Catalpa trees don’t get much criticism either, even though they also are known to take seed at will and in the autumn shed large dry leaves and long pods. I’ve always enjoyed the catalpas’ orchid-like clusters, which on some Memorial Days have provided my family with easy flowers for decorating graves when our homegrown florals have been in short supply. What Moab kid hasn’t used the long green pods in summer as handy weapons for jousting? My favorite childhood use of the pods was to build little corrals and cabins out of them in a Lincoln-log style for my toy horses. Problem was, after a day or two the pods got limp and brown, and my little self-made ranch would look a little run-down.
Another local tree that has provided ammunition for youthful fun is the sycamore, whose seed pods can explode when thrown against hard surfaces. The wooly interiors of those round bombs can cause the worst kind of itch if snuck down one’s back by a foe.
Golden rain trees dot the streets of downtown Moab, as do some crab apples. There are times of the year when their effluent is downright trashy with dry little yellow blossoms carpeting the sidewalks and rotten little fruits that stick to the bottoms of one’s shoes.
I like all these trees, to varying degrees, whether they’re classified as trashy or not.

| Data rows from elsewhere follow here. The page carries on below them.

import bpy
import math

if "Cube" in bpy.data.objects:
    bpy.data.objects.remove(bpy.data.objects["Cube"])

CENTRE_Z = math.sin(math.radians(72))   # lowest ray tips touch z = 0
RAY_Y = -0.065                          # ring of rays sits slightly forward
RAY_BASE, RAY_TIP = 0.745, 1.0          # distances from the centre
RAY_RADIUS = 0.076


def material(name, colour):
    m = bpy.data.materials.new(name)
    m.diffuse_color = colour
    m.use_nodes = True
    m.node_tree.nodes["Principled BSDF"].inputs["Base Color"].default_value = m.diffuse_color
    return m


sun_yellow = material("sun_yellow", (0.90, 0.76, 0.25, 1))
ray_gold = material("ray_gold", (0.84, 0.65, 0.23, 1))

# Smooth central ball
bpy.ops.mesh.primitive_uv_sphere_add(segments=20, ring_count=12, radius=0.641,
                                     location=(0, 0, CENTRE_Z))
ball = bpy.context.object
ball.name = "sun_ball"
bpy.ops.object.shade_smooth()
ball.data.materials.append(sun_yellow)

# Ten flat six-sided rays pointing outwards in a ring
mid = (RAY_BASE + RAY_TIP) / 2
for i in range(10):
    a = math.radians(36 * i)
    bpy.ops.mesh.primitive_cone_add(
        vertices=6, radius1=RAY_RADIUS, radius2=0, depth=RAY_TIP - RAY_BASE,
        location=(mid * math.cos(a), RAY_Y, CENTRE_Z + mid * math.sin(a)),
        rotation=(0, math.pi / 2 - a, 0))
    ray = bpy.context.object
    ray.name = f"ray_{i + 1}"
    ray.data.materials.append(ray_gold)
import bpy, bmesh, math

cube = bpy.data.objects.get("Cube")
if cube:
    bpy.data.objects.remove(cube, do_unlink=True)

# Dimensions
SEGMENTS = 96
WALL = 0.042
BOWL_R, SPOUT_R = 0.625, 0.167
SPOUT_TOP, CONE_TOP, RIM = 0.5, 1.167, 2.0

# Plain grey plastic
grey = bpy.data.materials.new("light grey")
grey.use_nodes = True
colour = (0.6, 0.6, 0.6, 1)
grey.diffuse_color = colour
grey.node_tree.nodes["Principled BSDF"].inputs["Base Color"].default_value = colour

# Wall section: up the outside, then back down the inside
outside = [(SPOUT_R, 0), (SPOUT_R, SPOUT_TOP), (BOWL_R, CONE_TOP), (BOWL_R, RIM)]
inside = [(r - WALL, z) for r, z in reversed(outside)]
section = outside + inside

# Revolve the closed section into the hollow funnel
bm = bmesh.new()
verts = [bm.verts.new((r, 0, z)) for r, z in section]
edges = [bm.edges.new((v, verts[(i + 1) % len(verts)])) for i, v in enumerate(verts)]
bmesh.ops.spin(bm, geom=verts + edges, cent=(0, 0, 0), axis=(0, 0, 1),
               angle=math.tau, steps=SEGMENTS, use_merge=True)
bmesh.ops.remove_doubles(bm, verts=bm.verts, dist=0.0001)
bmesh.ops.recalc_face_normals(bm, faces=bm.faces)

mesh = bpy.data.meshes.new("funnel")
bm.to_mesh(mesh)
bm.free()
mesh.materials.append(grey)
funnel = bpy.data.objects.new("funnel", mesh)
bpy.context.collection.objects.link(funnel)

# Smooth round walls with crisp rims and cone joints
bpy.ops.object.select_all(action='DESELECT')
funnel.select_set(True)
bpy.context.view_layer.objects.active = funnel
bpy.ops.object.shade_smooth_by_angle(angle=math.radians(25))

They provide nice aromas, forage and habitat for birds and other animals. They sound nice when a breeze is blowing. Most important to me, they provide shade and they are green in this red desert.
Countless dollars have been spent on efforts to remove trash trees and replace them with more suitable varieties. State route 128 has long stretches now where a traveler can now see the river because the infamous tamarisk no longer chokes the view. The assault of man and bug appears to be working. But I wonder about all the live and dead thickets on the far side of the river that will never see a chain saw. It will be interesting to see how man’s battle will compare to areas that are hard to reach.
I like trees and plants, but I’m no botanist. I suppose the folks at The Nature Conservancy and the state of Utah and even Moab city know what they’re doing. The city was just honored for maintaining its Tree City USA status for the past 20 years; an admirable feat. The experts seem to know what’s best to grow and what’s best to get rid of, and I’ll be fascinated to watch the game.